Changing direction is evaluating your goals in light of the changes in your environment. It may be the economy, interests or opportunities. Whatever the reason, you need to adjust, adapt or change, but don’t ignore the circumstances. Albert Einstein said doing the same thing over and over again and expecting different results is the definition of insanity. Companies must respond their customers, competition and new technology. Individuals must respond to many more changes.
You have to respond to personal, professional, career and other changes all the time. Many people choose to ignore changes and do nothing. For example, interest rates are very low and you should refinance your mortgage and personal loans. If you do nothing you are left with the status quo which may mean a bigger payment. It is easier to do nothing and we all do it. The consequence is called opportunity costs. Opportunity costs are the costs of a missed opportunity. In this case a lower payment and lees interest.
How is your performance? Are you on track to your goals? I know I am on track for my financial goals.
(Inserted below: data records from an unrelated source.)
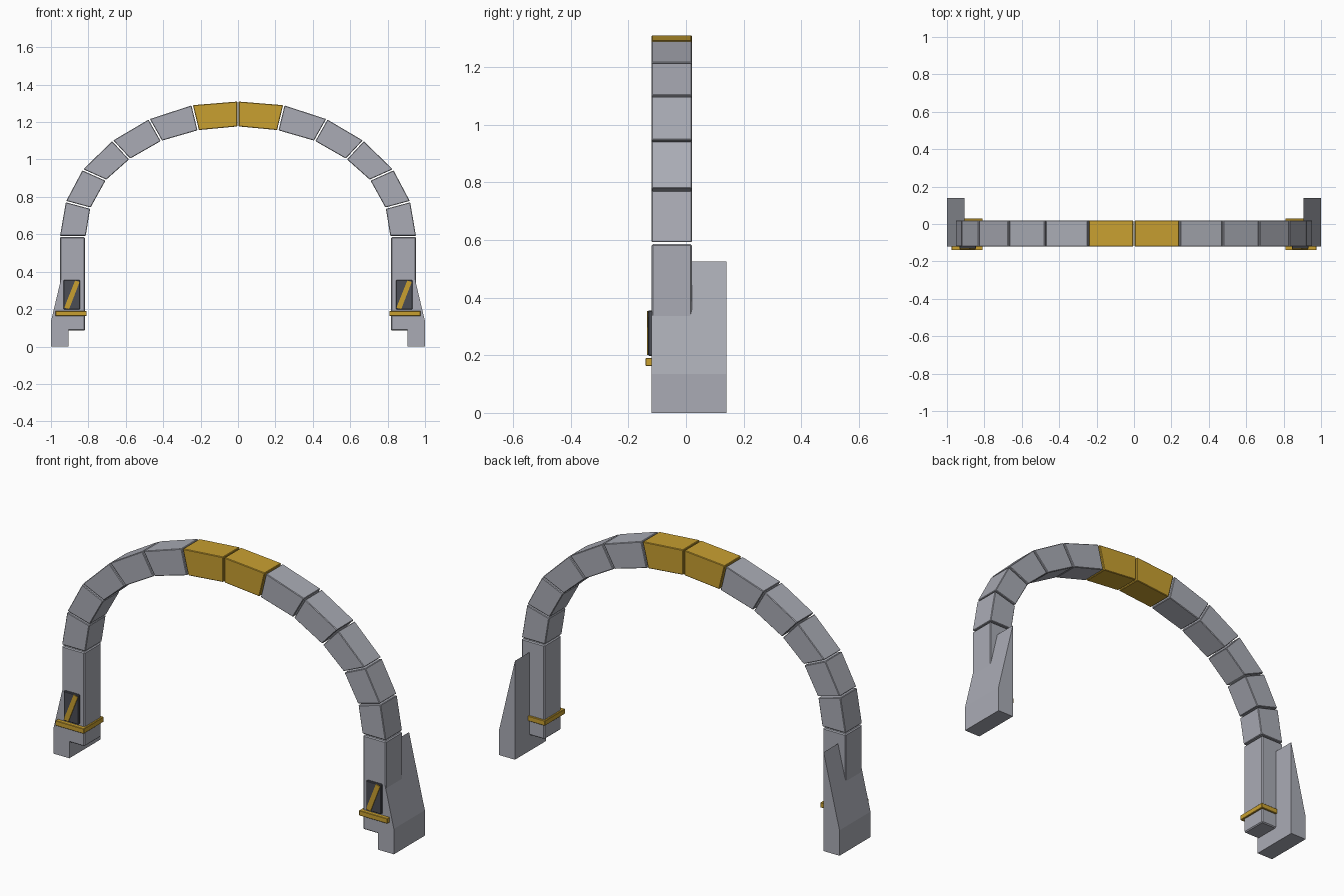
import bpy, bmesh
from mathutils import Vector

cube = bpy.data.objects.get("Cube")
if cube:
    bpy.data.objects.remove(cube, do_unlink=True)


def material(name, rgb):
    mat = bpy.data.materials.new(name)
    mat.use_nodes = True
    mat.diffuse_color = (*rgb, 1)
    mat.node_tree.nodes["Principled BSDF"].inputs["Base Color"].default_value = (*rgb, 1)
    return mat


stone = material("grey stone", (0.40, 0.41, 0.46))
gold = material("gold", (0.58, 0.35, 0.03))
dark = material("dark panel", (0.07, 0.075, 0.09))


def extrude_profile(name, points, y0, y1, mat, bevel=0.0):
    """Prism from an (x, z) outline, spanning y0 to y1."""
    bm = bmesh.new()
    face = bm.faces.new([bm.verts.new((x, y0, z)) for x, z in points])
    new = bmesh.ops.extrude_face_region(bm, geom=[face])["geom"]
    bmesh.ops.translate(bm, vec=(0, y1 - y0, 0),
                        verts=[v for v in new if isinstance(v, bmesh.types.BMVert)])
    bmesh.ops.recalc_face_normals(bm, faces=bm.faces)
    if bevel:
        bmesh.ops.bevel(bm, geom=bm.edges[:], offset=bevel, segments=1,
                        affect='EDGES', clamp_overlap=True)
    mesh = bpy.data.meshes.new(name)
    bm.to_mesh(mesh)
    bm.free()
    mesh.materials.append(mat)
    obj = bpy.data.objects.new(name, mesh)
    bpy.context.collection.objects.link(obj)
    return obj


def rect(x0, x1, z0, z1):
    return [(x0, z0), (x1, z0), (x1, z1), (x0, z1)]


FRONT, BACK = -0.12, 0.02
GAP = 0.004

# Joints of the arch, from the leg up to the crown
outer = [(0.952, 0.588), (0.92, 0.775), (0.83, 0.945), (0.67, 1.10),
         (0.475, 1.215), (0.245, 1.29), (0, 1.31)]
inner = [(0.815, 0.588), (0.79, 0.74), (0.707, 0.89), (0.58, 1.003),
         (0.41, 1.10), (0.213, 1.157), (0, 1.177)]


def shrink(a, b):
    """Pull both ends of an edge in by the joint gap."""
    a, b = Vector(a), Vector(b)
    step = (b - a).normalized() * GAP
    return tuple(a + step), tuple(b - step)


for side, sign in (("left", 1), ("right", -1)):
    def mirror(points):
        return [(sign * x, z) for x, z in points]

    # Arch blocks, the topmost one gold
    last = len(outer) - 2
    for i in range(last + 1):
        o0, o1 = shrink(outer[i], outer[i + 1])
        i0, i1 = shrink(inner[i], inner[i + 1])
        extrude_profile(f"{side}_arch_block_{i + 1}", mirror([o0, o1, i1, i0]),
                        FRONT, BACK, gold if i == last else stone, 0.003)

    # Upright leg and the wedge buttress behind it
    extrude_profile(f"{side}_leg", mirror(rect(0.818, 0.952, 0.085, 0.585)),
                    FRONT, BACK, stone, 0.005)
    extrude_profile(f"{side}_buttress",
                    mirror([(0.907, 0), (1, 0), (1, 0.135), (0.907, 0.525)]),
                    FRONT, 0.14, stone)

    # Gold band around the leg
    extrude_profile(f"{side}_band", mirror(rect(0.809, 0.975, 0.163, 0.19)),
                    -0.14, 0.029, gold, 0.002)

    # Dark panel with a gold slash, leaning the same way on both legs
    extrude_profile(f"{side}_panel", mirror(rect(0.845, 0.933, 0.198, 0.355)),
                    -0.132, FRONT + 0.01, dark, 0.003)
    c = sign * 0.888
    extrude_profile(f"{side}_slash",
                    [(c - 0.041, 0.207), (c - 0.015, 0.2),
                     (c + 0.041, 0.345), (c + 0.017, 0.353)],
                    -0.136, -0.125, gold)
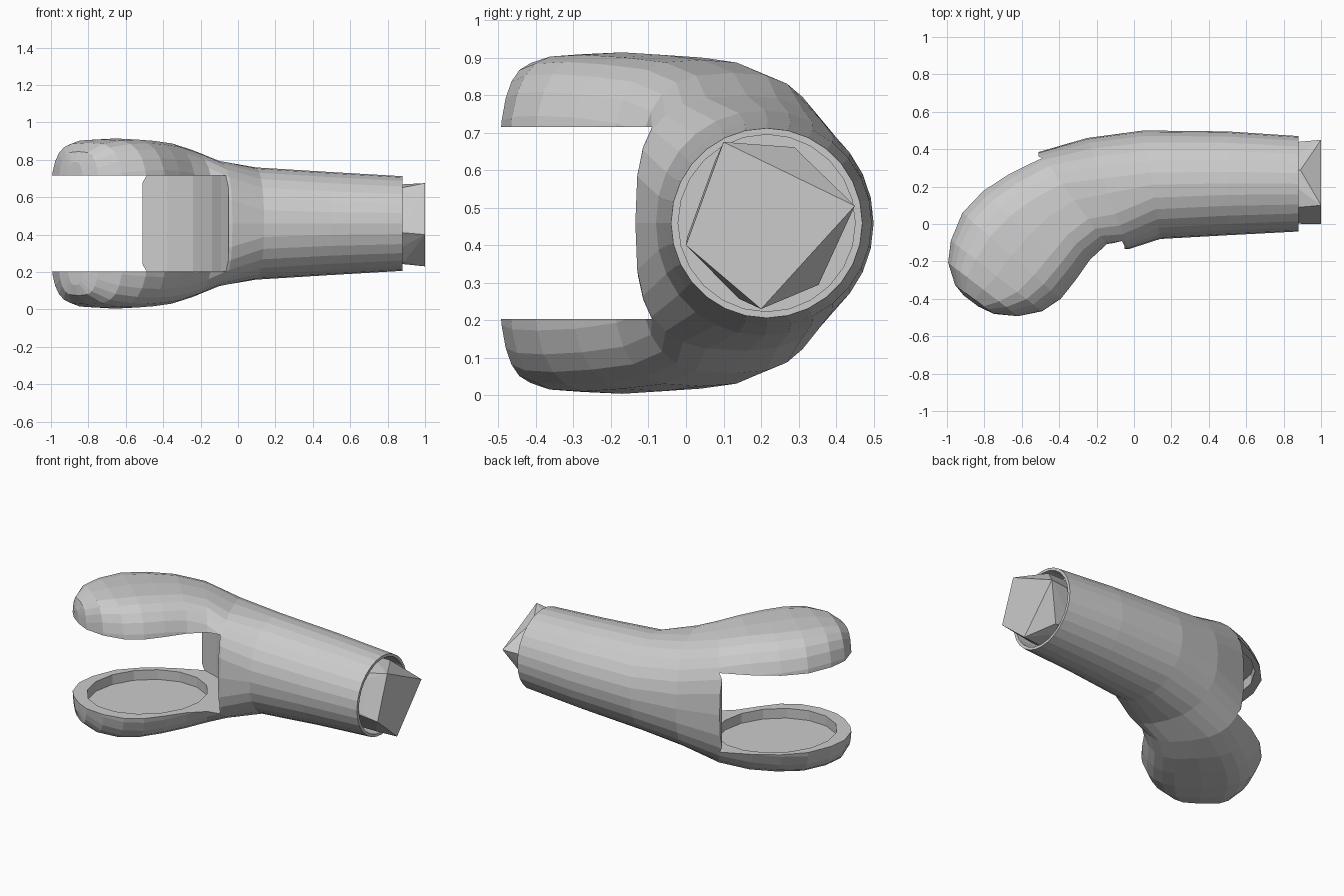
import bpy, bmesh, math
from mathutils import Vector

if "Cube" in bpy.data.objects:
    bpy.data.objects.remove(bpy.data.objects["Cube"])

ZC = 0.459          # height of the mid plane
SIDES = 28


def finish(name, bm):
    bmesh.ops.recalc_face_normals(bm, faces=bm.faces)
    me = bpy.data.meshes.new(name)
    bm.to_mesh(me)
    bm.free()
    ob = bpy.data.objects.new(name, me)
    bpy.context.collection.objects.link(ob)
    return ob


def loft(name, rings):
    bm = bmesh.new()
    vs = [[bm.verts.new(p) for p in r] for r in rings]
    n = len(vs[0])
    for a, b in zip(vs, vs[1:]):
        for i in range(n):
            j = (i + 1) % n
            bm.faces.new((a[i], a[j], b[j], b[i]))
    bm.faces.new(vs[0])
    bm.faces.new(vs[-1][::-1])
    return finish(name, bm)


def prism(name, plan, z0, z1):
    return loft(name, [[(x, y, z) for x, y in plan] for z in (z0, z1)])


def section(ox, oy, ix, iy, h, e_out, e_in):
    # upright superellipse between an outer and an inner plan point,
    # with its own squareness on each side
    o, i = Vector((ox, oy, ZC)), Vector((ix, iy, ZC))
    mid, half = (o + i) / 2, (o - i) / 2
    ring = []
    for k in range(SIDES):
        t = 2 * math.pi * k / SIDES
        c, s = math.cos(t), math.sin(t)
        e = e_out if c > 0 else e_in
        u = math.copysign(abs(c) ** (2 / e), c)
        w = math.copysign(abs(s) ** (2 / e), s)
        ring.append(mid + half * u + Vector((0, 0, h * w)))
    return ring


def cut(ob, cutter):
    cutter.hide_render = True
    m = ob.modifiers.new("cut", 'BOOLEAN')
    m.operation, m.solver, m.object = 'DIFFERENCE', 'EXACT', cutter
    bpy.context.view_layer.objects.active = ob
    bpy.ops.object.modifier_apply(modifier=m.name)
    bpy.data.objects.remove(cutter)


# curved body: round sleeve sweeping into the forked head
stations = [
    (0.88, 0.47, 0.88, -0.04, 0.253, 2, 2),
    (0.50, 0.495, 0.50, -0.06, 0.275, 2, 2),
    (0.05, 0.50, 0.14, -0.08, 0.30, 2, 2.1),
    (-0.25, 0.46, -0.03, -0.135, 0.34, 2.3, 3),
    (-0.51, 0.385, -0.13, -0.13, 0.40, 2.8, 3.2),
    (-0.68, 0.285, -0.22, -0.20, 0.435, 3.1, 3.4),
    (-0.82, 0.19, -0.30, -0.31, 0.448, 3.3, 3.6),
    (-0.93, 0.07, -0.38, -0.41, 0.455, 3.5, 3.6),
    (-0.99, -0.08, -0.48, -0.475, 0.450, 3.6, 3.6),
    (-1.003, -0.20, -0.61, -0.50, 0.432, 3.6, 3.6),
    (-0.965, -0.32, -0.74, -0.487, 0.385, 3.6, 3.6),
    (-0.92, -0.375, -0.82, -0.45, 0.33, 3, 3),
]
body = loft("forked_body", [section(*s) for s in stations])

# slot between the two arms, ending in a hollow web
cut(body, prism("slot_cutter", [
    (-1.2, 0.6), (-0.51, 0.6), (-0.51, 0.36), (-0.38, 0.32), (-0.24, 0.24),
    (-0.14, 0.10), (-0.09, -0.04), (-0.05, -0.12), (-0.05, -0.7), (-1.2, -0.7)],
    0.203, 0.715))

# shallow dishes on the inner faces of the arms
for z0, z1 in ((0.14, 0.25), (0.67, 0.778)):
    dish = []
    for k in range(16):
        a = 2 * math.pi * k / 16
        p, q = 0.36 * math.cos(a), 0.305 * math.sin(a)   # long axis runs to the web
        r = math.radians(50)
        dish.append((-0.59 + p * math.cos(r) - q * math.sin(r),
                     -0.085 + p * math.sin(r) + q * math.cos(r)))
    cut(body, prism("dish_cutter", dish, z0, z1))

# bore in the sleeve end
bore = [[(x, 0.215 + 0.236 * math.cos(a), ZC + 0.236 * math.sin(a))
         for a in [2 * math.pi * k / 24 for k in range(24)]] for x in (0.75, 1.1)]
cut(body, loft("bore_cutter", bore))

# faceted plug: four-cornered end face joined to a six-sided base
bm = bmesh.new()
for y, z in [(0.10, 0.675), (0.45, 0.505), (0.20, 0.23), (0.0, 0.40)]:
    bm.verts.new((1.0, y, z))
for k in range(6):
    a = math.radians(10 + 60 * k)
    for x in (0.74, 0.89):
        bm.verts.new((x, 0.215 + 0.215 * math.cos(a), ZC + 0.215 * math.sin(a)))
bmesh.ops.convex_hull(bm, input=bm.verts)
finish("end_plug", bm)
I started my strategic financial plan more than thirty five (35) years ago. I made changes over time because of opportunities and changes I made. A plan helped me stay focused and helped me monitor my progress. What do you need to do? It starts with setting your goals. Strategy is defined as the framework of choices that determine the nature and direction of an organization or individual.
5 Steps to a Successful Strategic Plan
- What is your focus for your strategic plan? What are you trying to achieve in the particular timeframe that fits with your overall plan.
- What is your time horizon? Is this a five (5) year plan or a twenty-five (25) year plan? I prefer multiple five (5) year plans that fit into a longer term plan.
- Set your goals. These are goals that fit within your overall strategic plan. Break it down into daily/weekly/monthly/annual tasks or milestones.
- Monitor your progress. Change or adjust your efforts to meet your milestones or objectives. You cannot reach your goals if you do not make progress.
- Put you plan in writing and look at it often. Keeping it visible makes it more likely you will execute it.
My first strategic plan had many of the goals I eventually achieved, but some things changed. My career goals evolved from a particular position or goal to getting certain skills or experience. The experience helped me achieve a different set of goals. You have to expect change whether internally (you) or externally (environment). I have changed my plan many times and even rewrote it a few times. I managed to achieve just about everything I set out to do. Did you ever change direction?
Photo by: kvanhorn